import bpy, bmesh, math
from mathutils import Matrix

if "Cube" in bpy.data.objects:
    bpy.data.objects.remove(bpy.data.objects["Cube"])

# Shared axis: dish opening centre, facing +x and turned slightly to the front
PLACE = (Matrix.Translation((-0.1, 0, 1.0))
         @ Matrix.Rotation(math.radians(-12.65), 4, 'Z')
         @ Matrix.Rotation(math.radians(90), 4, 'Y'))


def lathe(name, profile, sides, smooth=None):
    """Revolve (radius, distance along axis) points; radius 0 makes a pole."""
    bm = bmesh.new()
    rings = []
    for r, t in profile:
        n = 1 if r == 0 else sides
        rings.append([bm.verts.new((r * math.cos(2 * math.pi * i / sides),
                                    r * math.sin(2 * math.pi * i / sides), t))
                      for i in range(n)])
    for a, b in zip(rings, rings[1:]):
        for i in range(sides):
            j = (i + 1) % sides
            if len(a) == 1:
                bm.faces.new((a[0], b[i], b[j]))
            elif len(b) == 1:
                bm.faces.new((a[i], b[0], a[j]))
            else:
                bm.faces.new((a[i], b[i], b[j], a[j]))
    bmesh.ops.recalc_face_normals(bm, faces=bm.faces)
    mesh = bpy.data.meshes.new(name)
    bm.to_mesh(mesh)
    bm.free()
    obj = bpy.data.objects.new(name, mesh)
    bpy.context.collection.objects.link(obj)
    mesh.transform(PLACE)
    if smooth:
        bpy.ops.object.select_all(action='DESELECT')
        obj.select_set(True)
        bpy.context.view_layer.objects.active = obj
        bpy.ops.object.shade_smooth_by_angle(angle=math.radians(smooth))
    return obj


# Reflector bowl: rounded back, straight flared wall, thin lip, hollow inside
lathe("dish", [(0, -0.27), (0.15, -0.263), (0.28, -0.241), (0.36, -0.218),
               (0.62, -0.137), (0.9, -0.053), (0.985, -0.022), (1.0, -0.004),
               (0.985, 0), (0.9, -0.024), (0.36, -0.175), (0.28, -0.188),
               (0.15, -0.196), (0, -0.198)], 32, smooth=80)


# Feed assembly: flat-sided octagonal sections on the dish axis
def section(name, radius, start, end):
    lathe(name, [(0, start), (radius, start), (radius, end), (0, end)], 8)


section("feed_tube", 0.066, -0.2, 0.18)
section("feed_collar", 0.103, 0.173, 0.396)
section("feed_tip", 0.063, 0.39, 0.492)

*-*-*

YOUR GOAL: Where does the word "Matrix" occur in the data? Copy every line that has it.

ANSWER SECTION:
from mathutils import Matrix
PLACE = (Matrix.Translation((-0.1, 0, 1.0))
         @ Matrix.Rotation(math.radians(-12.65), 4, 'Z')
         @ Matrix.Rotation(math.radians(90), 4, 'Y'))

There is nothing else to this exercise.